    UPDATE: the mediatek is NOT compatible with the arduino motor shield out of the box. it only has 2 pwn pins, 3 and 9, i have not tested software PWM yet.

    UPDATE 2: i changed the code to make it work with the motor sheild

    If you wanted to go super cheap, swap out the mediatek for this:

    you wont get all the upcoming bluetooth, gps and wifi features but it will work for the code attached.

    Step 2: Chassis Design

    So this is the body of the design.

    This took about 45 mins to make from start to finish. I Started with the parts i needed, Laid those out on a bit of paper, and then drew around it.

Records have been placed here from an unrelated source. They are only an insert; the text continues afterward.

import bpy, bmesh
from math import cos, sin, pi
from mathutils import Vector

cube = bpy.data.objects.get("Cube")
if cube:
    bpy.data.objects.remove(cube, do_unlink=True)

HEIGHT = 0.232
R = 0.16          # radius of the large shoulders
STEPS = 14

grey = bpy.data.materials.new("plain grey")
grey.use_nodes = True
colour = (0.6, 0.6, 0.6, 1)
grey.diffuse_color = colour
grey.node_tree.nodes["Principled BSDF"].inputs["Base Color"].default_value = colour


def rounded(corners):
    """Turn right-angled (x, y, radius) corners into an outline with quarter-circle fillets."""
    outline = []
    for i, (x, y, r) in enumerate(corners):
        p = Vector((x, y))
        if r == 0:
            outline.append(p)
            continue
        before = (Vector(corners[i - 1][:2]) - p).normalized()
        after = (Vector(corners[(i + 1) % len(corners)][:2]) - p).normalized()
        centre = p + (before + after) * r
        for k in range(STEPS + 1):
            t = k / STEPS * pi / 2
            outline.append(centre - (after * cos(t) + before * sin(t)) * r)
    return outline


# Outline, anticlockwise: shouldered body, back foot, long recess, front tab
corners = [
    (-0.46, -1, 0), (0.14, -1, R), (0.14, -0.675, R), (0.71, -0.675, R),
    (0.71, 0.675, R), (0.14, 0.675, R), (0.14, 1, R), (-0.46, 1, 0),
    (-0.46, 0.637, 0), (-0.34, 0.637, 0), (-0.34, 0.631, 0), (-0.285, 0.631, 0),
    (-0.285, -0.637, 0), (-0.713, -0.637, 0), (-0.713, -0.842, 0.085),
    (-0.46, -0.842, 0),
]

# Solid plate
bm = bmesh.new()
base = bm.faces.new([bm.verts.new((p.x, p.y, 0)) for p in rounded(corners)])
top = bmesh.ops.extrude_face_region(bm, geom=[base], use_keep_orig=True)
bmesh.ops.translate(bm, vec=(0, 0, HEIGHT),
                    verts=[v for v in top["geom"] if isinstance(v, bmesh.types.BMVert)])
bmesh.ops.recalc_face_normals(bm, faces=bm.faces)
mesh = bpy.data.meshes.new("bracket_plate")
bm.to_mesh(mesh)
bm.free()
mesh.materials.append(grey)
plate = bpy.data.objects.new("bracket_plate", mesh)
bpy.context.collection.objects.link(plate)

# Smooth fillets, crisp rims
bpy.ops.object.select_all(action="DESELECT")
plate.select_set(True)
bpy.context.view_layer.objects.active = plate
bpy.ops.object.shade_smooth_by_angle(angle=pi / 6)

    I then cleaned it up a bit and transferred it to the cardboard box.

    then it was just a case of cutting it out and using the packing tape to stick it together.

    Note the packing tape is key, as its the strength of the design.

    the final part was to drill the holes for the wheels and rangefinder. Be careful drilling cardboard, its very soft and there is a risk of drilling into your finger.

    i have included a rough layout that i made after the fact for you to print out and cut it yourself at home. i left out holes for the wheels as it my very depending on what gearboxes you use.

    My idler wheel did not arrive on time so i used an extra bit of cardboard to make a front skid instead.

    Step 3: The Code

    Here is the code.

    Its work in progress and currently has some issues but i will update this as i improve it.

    its supposed to drive forward until it get within 10cm then it should turn left and measure again and keep doing this until it can go forward again. Simple but fun.

    I borrowed the distance code from Aviv Mussali, as i could not get the NewPing Lib to work.

    Electronic Air Buzzer by Aviv Mussali:

    Step 4: Conclusion

    All in all this was knocked out in about an hour. the chassis works well but the code needs some work.

    let me know what you think in the comments!!

    Papercraft Contest 2015

    Participated in the
    Papercraft Contest 2015